PROBLEM TO SOLVE: In the listing below, count the lines with "materials" and report only the figure.
>>>>>
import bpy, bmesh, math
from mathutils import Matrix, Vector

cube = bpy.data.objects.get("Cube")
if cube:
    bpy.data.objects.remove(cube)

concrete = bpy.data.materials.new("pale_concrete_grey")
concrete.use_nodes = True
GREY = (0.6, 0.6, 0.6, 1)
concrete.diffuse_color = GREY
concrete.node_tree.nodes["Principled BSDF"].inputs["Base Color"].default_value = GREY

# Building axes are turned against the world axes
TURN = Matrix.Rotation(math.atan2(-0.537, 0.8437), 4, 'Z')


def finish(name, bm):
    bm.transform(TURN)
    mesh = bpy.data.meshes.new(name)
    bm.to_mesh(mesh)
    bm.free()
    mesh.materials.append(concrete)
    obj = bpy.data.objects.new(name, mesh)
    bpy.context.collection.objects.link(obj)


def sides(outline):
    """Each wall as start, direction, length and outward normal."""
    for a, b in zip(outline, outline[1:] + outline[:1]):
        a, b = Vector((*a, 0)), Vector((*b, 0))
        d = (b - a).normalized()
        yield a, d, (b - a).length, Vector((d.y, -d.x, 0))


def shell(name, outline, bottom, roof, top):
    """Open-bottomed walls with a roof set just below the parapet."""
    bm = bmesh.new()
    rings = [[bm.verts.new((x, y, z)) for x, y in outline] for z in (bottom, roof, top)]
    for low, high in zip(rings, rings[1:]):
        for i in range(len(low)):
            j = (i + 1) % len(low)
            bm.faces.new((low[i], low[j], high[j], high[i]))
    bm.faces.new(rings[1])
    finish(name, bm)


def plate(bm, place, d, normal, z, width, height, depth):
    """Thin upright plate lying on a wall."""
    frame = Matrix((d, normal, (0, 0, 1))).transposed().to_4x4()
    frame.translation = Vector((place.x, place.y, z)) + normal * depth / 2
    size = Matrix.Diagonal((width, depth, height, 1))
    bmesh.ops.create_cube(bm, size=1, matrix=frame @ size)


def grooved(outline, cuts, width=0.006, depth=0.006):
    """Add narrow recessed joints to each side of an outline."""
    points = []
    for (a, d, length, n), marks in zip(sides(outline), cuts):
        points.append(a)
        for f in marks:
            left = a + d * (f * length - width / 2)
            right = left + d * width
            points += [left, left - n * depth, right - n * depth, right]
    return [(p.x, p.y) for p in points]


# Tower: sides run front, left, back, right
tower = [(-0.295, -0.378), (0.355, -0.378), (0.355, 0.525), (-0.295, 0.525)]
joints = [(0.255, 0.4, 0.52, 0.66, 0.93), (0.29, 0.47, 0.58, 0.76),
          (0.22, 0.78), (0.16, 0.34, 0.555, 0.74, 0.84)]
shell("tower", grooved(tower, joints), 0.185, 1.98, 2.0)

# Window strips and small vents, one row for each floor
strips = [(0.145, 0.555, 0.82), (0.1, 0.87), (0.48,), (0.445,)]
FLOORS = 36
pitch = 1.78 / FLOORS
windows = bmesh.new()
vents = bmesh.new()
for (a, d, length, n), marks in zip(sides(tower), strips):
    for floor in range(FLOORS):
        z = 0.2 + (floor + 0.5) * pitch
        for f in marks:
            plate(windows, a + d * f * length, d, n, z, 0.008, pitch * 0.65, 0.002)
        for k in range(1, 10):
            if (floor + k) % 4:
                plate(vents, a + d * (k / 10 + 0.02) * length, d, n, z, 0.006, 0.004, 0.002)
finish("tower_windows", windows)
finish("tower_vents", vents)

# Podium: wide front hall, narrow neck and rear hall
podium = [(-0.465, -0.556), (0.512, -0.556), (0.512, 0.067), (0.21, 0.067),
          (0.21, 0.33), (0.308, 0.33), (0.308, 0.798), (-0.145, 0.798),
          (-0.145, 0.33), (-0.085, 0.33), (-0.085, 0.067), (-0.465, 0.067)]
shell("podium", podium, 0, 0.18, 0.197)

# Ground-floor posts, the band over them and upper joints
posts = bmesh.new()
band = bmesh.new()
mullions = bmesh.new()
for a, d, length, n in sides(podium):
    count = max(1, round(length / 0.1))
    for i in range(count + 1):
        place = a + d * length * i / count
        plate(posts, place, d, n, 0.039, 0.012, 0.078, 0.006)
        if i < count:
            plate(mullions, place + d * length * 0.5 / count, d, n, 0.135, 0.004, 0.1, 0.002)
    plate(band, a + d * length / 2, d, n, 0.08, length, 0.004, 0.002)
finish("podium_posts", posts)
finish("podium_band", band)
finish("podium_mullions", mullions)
<<<<<
TASK SOLUTION: 2